Under-pressure governments on the continent are scrambling to contain the outbreaks, with the reimposition of restrictions sparking widespread exasperation and sometimes violent protests.
“Now is the time to take action because there’s no alternative,” Johnson said. “We have got to be humble in the face of nature. In this country, alas, as in much of Europe, the virus is spreading even faster than the reasonable worst-case scenario of our scientific advisers.”
Under the new lockdown, planned to start on Thursday and end on December 2, England’s population must stay at home except when exemptions apply, such as for work, education or exercise, while all but essential shops will close.
The devolved governments of Scotland, Wales and Northern Ireland have already imposed partial lockdowns.
Britain’s infections surged past one million on Saturday.
Just minutes after Johnson, Portugal’s Prime Minister Antonio Costa announced a partial lockdown with 70% of the population going back under restrictions.
Also yesterday (Oct 31), Austria brought in a second lockdown of its own, while Greece declared a partial one. The new measures came just a day after France started its second lockdown and Belgium said it would tighten its measures.
Italy has also already reintroduced some restrictions.
This time around in Europe, there have been sometimes-violent protests against the measures.
“This city will go bust.
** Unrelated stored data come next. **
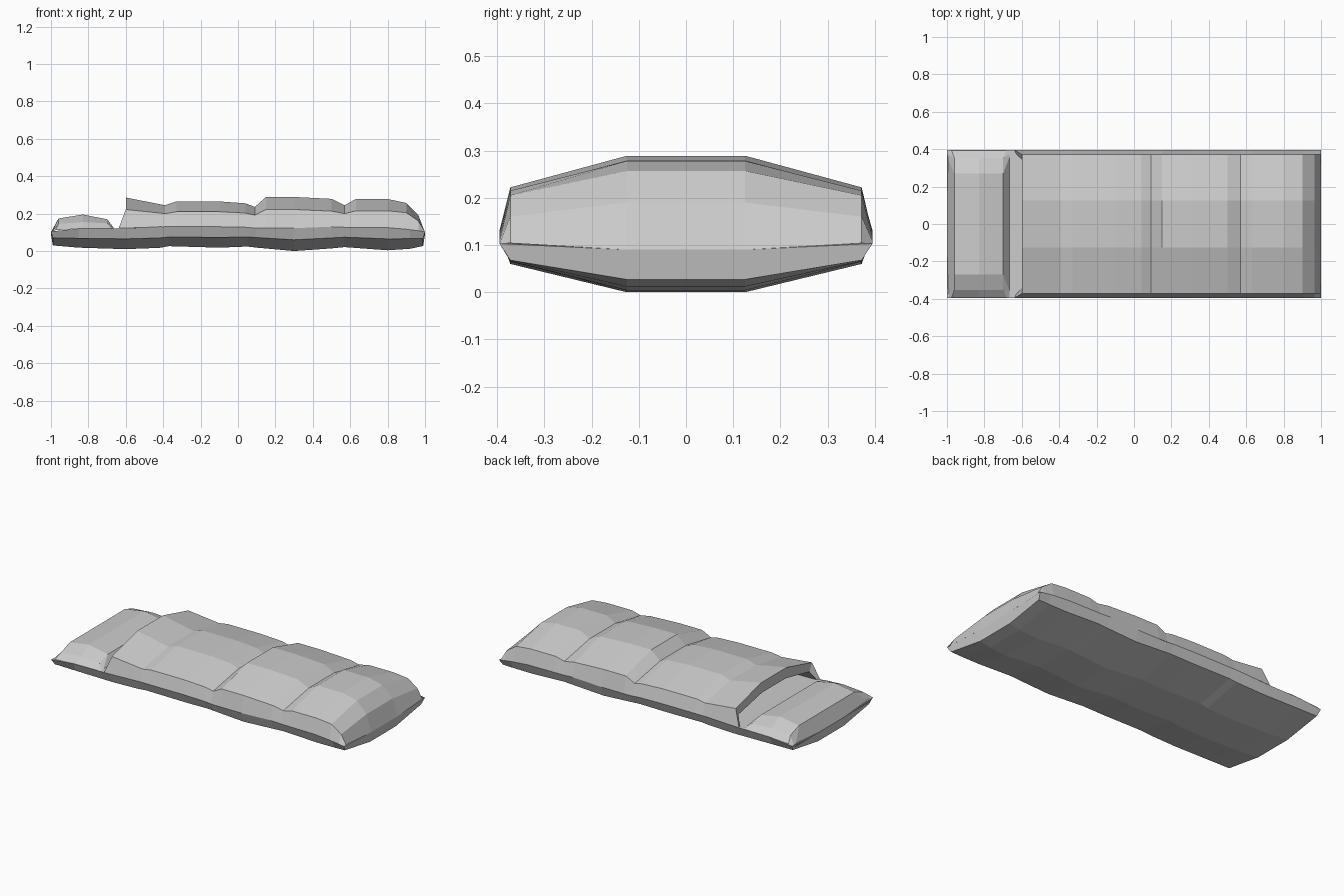
import bpy, bmesh

if "Cube" in bpy.data.objects:
    bpy.data.objects.remove(bpy.data.objects["Cube"])


def loft(name, rings, closed=False, caps=False):
    """Skin a row of equal-length point rings with flat faces."""
    bm = bmesh.new()
    rows = [[bm.verts.new(p) for p in ring] for ring in rings]
    n = len(rows[0])
    for a, b in zip(rows, rows[1:]):
        for i in range(n if closed else n - 1):
            j = (i + 1) % n
            bm.faces.new((a[i], a[j], b[j], b[i]))
    if caps:
        bm.faces.new(rows[0])
        bm.faces.new(rows[-1])
    bmesh.ops.recalc_face_normals(bm, faces=bm.faces)
    mesh = bpy.data.meshes.new(name)
    bm.to_mesh(mesh)
    bm.free()
    obj = bpy.data.objects.new(name, mesh)
    bpy.context.collection.objects.link(obj)
    return obj


def mirrored(half):
    """Half section (x, y, z) from the +y edge inwards, completed on -y."""
    return half + [(x, -y, z) for x, y, z in reversed(half)]


def lerp(table, x, col):
    for a, b in zip(table, table[1:]):
        if a[0] <= x <= b[0]:
            return a[col] + (b[col] - a[col]) * (x - a[0]) / (b[0] - a[0])
    return table[-1][col]


# Padded mat: x, seam height, lower edge height, underside height
MAT = [(-1.0, .105, .07, .03), (-.85, .12, .068, .018), (-.6, .122, .065, .01),
       (-.42, .13, .07, .017), (-.37, .13, .075, .026), (-.1, .13, .073, .018),
       (.05, .127, .075, .024), (.1, .122, .072, .018), (.3, .122, .06, .0),
       (.5, .13, .07, .014), (.57, .127, .074, .021), (.8, .125, .065, .004),
       (.92, .115, .066, .012), (1.0, .103, .068, .027)]
rings = []
for x, seam, low, under in MAT:
    end = abs(x) == 1
    xl = x * .99 if end else x
    mid = .09 if end else seam
    half = [(x, .125, mid), (x, .395, seam), (xl, .372, low), (xl, .125, under)]
    rings.append(half + [(a, -b, c) for a, b, c in reversed(half)])
loft("padded_mat", rings, closed=True, caps=True)

# Quilted cover: x, shoulder height, crown height
COVER = [(-.6, .222, .286), (-.39, .2, .245), (-.33, .21, .265), (-.1, .21, .265),
         (.04, .203, .255), (.09, .192, .236), (.15, .222, .289), (.3, .222, .289),
         (.5, .213, .279), (.57, .2, .245), (.63, .215, .278), (.8, .215, .278),
         (.9, .205, .257), (.965, .16, .19)]
# sleeping pocket, then the rim of the opening
rings = [mirrored([(-.1, .35, .128), (-.1, .33, .13), (-.1, .12, .135)]),
         mirrored([(-.63, .375, .122), (-.6, .345, .175), (-.6, .115, .222)])]
for i, (x, shoulder, crown) in enumerate(COVER):
    edge_x = -.638 if i == 0 else x
    rings.append(mirrored([(edge_x, .395, lerp(MAT, edge_x, 1)),
                           (x, .372, shoulder), (x, .125, crown)]))
rings.append(mirrored([(1, .395, .103), (.998, .372, .104), (1, .125, .09)]))
loft("quilted_cover", rings)

# Pillow: x, rim height, shoulder height, crown height
PILLOW = [(-1.0, .104, .1, .09), (-.96, .112, .145, .174), (-.83, .12, .155, .195),
          (-.7, .121, .148, .17), (-.665, .121, .122, .125)]
rings = []
for i, (x, rim, shoulder, crown) in enumerate(PILLOW):
    rim_x = (-1.0, -.975, -.83, -.68, -.665)[i]
    inner = .36 if i in (0, 4) else .27
    rings.append(mirrored([(rim_x, .393, rim), (x, .375 if i in (0, 4) else .352, shoulder),
                           (x, inner, crown), (x, .12, crown)]))
loft("pillow", rings)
There will be nothing left of it,” Roger Stenson, a 73-year-old pensioner in Nottingham, said ahead of Britain’s lockdown announcement, echoing widespread concerns about the economic impact.
“You know, closed shops... There will just be nothing left of it, that’s the problem.”
‘I cannot vote for this man’
The United States remains the worst-hit country in the world, with 9.1 million infections, more than 230,000 deaths and fresh spikes in many parts of the vast nation.
COVID-19 has been one of the dominant campaign issues ahead of the presidential election on November 3, with millions of jobs lost and Donald Trump facing intense criticism over his handling of the pandemic.
Trump himself got COVID-19, as did members of his family and staff, but he has been critical of lockdown measures over their economic impact, belittled mask-wearing by his Democratic challenger Joe Biden, and organised rallies with thousands of supporters despite warnings about the risk of transmission.
The president has accused the media of overplaying the threat of the virus, but with tens of millions of Americans suffering because of the pandemic, some voters appear to be seeking an alternative.
They include Kimberly McLemore, a 56-year-old from Florida who did not see Trump taking the pandemic seriously.
“In good conscience, I cannot vote for this man,” the lifelong Republican told AFP, adding that both her parents, who are in their eighties, also voted for Biden - the first time they had voted for a Democrat.
‘End our misery’
With no vaccine yet available, governments have limited tools at their disposal to counter the spread of the virus.
In Slovakia, the government has decided to take a different approach to other European countries and test its entire population of 5.4 million, with Prime Minister Igor Matovic describing the strategy as the EU nation’s “road to freedom”.
But in the lesser privileged parts of the world with little or no infrastructure and resources, there are fewer options.
In northwestern Syria, where around 1.5 million people displaced by war live in overcrowded camps or shelters with poor access to running water, some feel they do not stand a chance.
“We’re scared of the disease but we don’t dare leave,” said 80-year-old Ghatwa al-Mohommad.